In Spanish waters so far, this year IOM Madrid’s Ana Dodevska reports that according to information published this week by Salvamento Maritimo, in the first seven days of May, a total of 527 migrants have been rescued on the Western Mediterranean route bringing to 4,927 the total number of men, women and children have been rescued trying to enter Spain by sea through 6 May this year. That compares with 4,161 through all of May last year and 2,091 through the first five months of 2016 (see charts below).

Of the total rescued in May so far, nine were transferred to Ceuta and the rest (518) were transferred to the ports of Andalusia (Tarifa: 55, Barbate: 96, Almeria: 129, Malaga: 111, Motril: 127).

MMP reports that 217 sea fatalities have been reported this year on the Western Mediterranean route, compared with 224 fatalities recorded on this same route through 12 months of 2017.

IOM Greece’s Kelly Namia reported Monday that over four days (2-5 May), the Hellenic Coast Guard reported at least three incidents requiring search and rescue operations off the island of Lesvos and Chios.
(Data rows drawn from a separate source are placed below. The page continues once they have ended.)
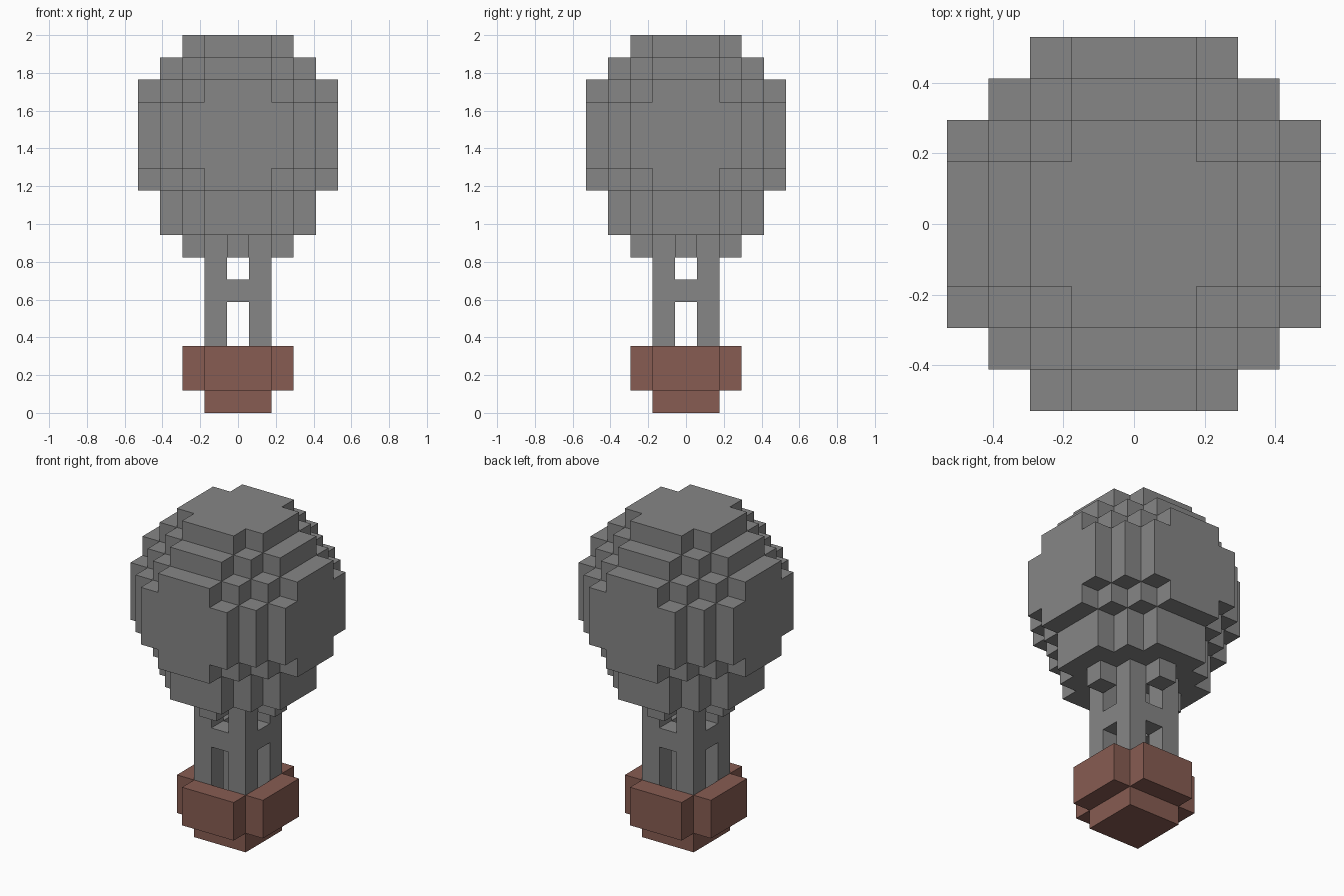
import bpy
import bmesh
from mathutils import Vector

if "Cube" in bpy.data.objects:
    bpy.data.objects.remove(bpy.data.objects["Cube"], do_unlink=True)

UNIT = 2 / 17  # edge of one block; the model is 17 blocks tall


def material(name, rgb):
    mat = bpy.data.materials.new(name)
    mat.use_nodes = True
    mat.diffuse_color = (*rgb, 1)
    mat.node_tree.nodes["Principled BSDF"].inputs["Base Color"].default_value = (*rgb, 1)
    return mat


def block_object(name, cells, mat):
    """Make one mesh from block cells (x, y centred, z from the ground), outer faces only."""
    bm = bmesh.new()
    corners = {}

    def vert(p):
        key = tuple(round(2 * c) for c in p)
        if key not in corners:
            corners[key] = bm.verts.new(p * UNIT)
        return corners[key]

    for cell in cells:
        centre = Vector(cell) + Vector((0, 0, 0.5))
        for axis in range(3):
            for sign in (-1, 1):
                step = [0, 0, 0]
                step[axis] = sign
                if tuple(c + s for c, s in zip(cell, step)) in cells:
                    continue
                n = Vector(step) / 2
                u = Vector((0, 0, 0))
                u[(axis + 1) % 3] = 0.5
                v = n.cross(u) * 2
                bm.faces.new([vert(centre + n + a * u + b * v)
                              for a, b in ((-1, -1), (1, -1), (1, 1), (-1, 1))])
    # Merge the coplanar squares into large flat faces
    bmesh.ops.dissolve_limit(bm, angle_limit=0.01, verts=bm.verts[:], edges=bm.edges[:])
    mesh = bpy.data.meshes.new(name)
    bm.to_mesh(mesh)
    bm.free()
    mesh.materials.append(mat)
    obj = bpy.data.objects.new(name, mesh)
    bpy.context.collection.objects.link(obj)
    return obj


def layer(half, z0, z1, keep):
    span = range(-half, half + 1)
    return {(x, y, z) for x in span for y in span for z in range(z0, z1)
            if keep(abs(x), abs(y))}


grey = material("Envelope grey", (0.24, 0.24, 0.24))
brown = material("Basket brown", (0.242, 0.107, 0.084))

# Basket: square floor with four outset walls
floor = layer(1, 0, 1, lambda x, y: True)
walls = layer(2, 1, 3, lambda x, y: max(x, y) == 2 and min(x, y) < 2)
block_object("basket", floor | walls, brown)

# Four corner posts tied together by a square ring
posts = layer(1, 1, 8, lambda x, y: x == y == 1)
ring = layer(1, 5, 6, lambda x, y: max(x, y) == 1)
block_object("posts_and_ring", posts | ring, grey)

# Envelope: stepped ball with its lowest layer repeated, and four tabs under it
envelope = set()
for z in range(9, 17):
    k = z - 12
    envelope |= layer(4, z, z + 1, lambda x, y: x * x + y * y + k * k <= 21)
envelope |= {(x, y, 8) for x, y, z in envelope if z == 9}
envelope |= layer(2, 7, 8, lambda x, y: x + y == 2 and x != y)
block_object("envelope", envelope, grey)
The Coast Guard rescued 105 migrants and transferred them to these two islands.

Namia reported that along with other landings on Lesvos and Chios – as well as the islands of Kos, Farmakonisi and Samos – another 553 migrants landed in the Aegean these four days bringing to 9,174 the total number of irregular migrants entering Greece via sea since January 1– for an average of just over 70 persons per day.

April saw 3,083 migrant arrivals via the Eastern Mediterranean. Already over 900 irregular migrants have landed on these shores in May – just five days into the month (see charts below).

Worldwide, IOM’s Missing Migrants Project has recorded 1,076 people who died or disappeared during migration thus far in in 2018 (see chart below).

On Friday, a man drowned trying to cross the Río Bravo/Rio Grande in an effort to reach the US; it was the 23rd death in the border river recorded this year and the third in the last week. MMP recorded 22 drownings along the Texas-Mexico border through this date in 2017.

Another migrant was killed on Friday after he fell from a freight train in Queretaro, Mexico. The dangers of travelling north on such trains are so notorious that migrants have nicknamed them ‘La Bestia’ – the Beast. Friday’s accident was the 11th train-related death recorded in Mexico this year – a rate of almost one fatality every ten days.

In addition, the Missing Migrants Project recorded the deaths of three refugee children in Uganda after their bus travelling from the border with the Democratic Republic of the Congo crashed. Two children, aged 4 and 8, died at the site of the crash, while another passed away in a nearby hospital the next morning. At least 56 Congolese nationals have died while attempting to flee violence in their home country in 2018 alone.

Missing Migrants Project data are compiled by IOM staff but come from a variety of sources, some of which are unofficial. To learn more about how data on migrant deaths and disappearances are collected, click here.

Latest Mediterranean Update infographic here
For latest arrivals and fatalities in the Mediterranean, please visit: http://migration.iom.int/europe
Learn more about the Missing Migrants Project at: http://missingmigrants.iom.int

For more information, please contact:
Joel Millman at IOM HQ, Tel: +41 79 103 8720, Email: jmillman@iom.int
Flavio Di Giacomo, IOM Coordination Office for the Mediterranean
Italy, Tel: +39 347 089 8996, Email: fdigiacomo@iom.int
Hicham Hasnaoui, IOM Morocco, Tel: + 212 5 37 65 28 81, Email: hhasnaoui@iom.int
Kelly Namia, IOM Greece, Tel: +30 210 991 2174, Email: knamia@iom.int
Julia Black, IOM GMDAC, Germany, Tel: +49 30 278 778 27, Email: jblack@iom.int
Christine Petré, IOM Libya. Tel. +216 29 240 448 Email: Chpetre@iom.int
Ana Dodevska, IOM Spain, Tel: +34 91 445 7116, Email: adodevska@iom.int
Myriam Chabbi, IOM Tunisia, Mobile: +216 28 78 78 05, Tel: +216 71 860 312 ext 109, Email: mchabbi@iom.int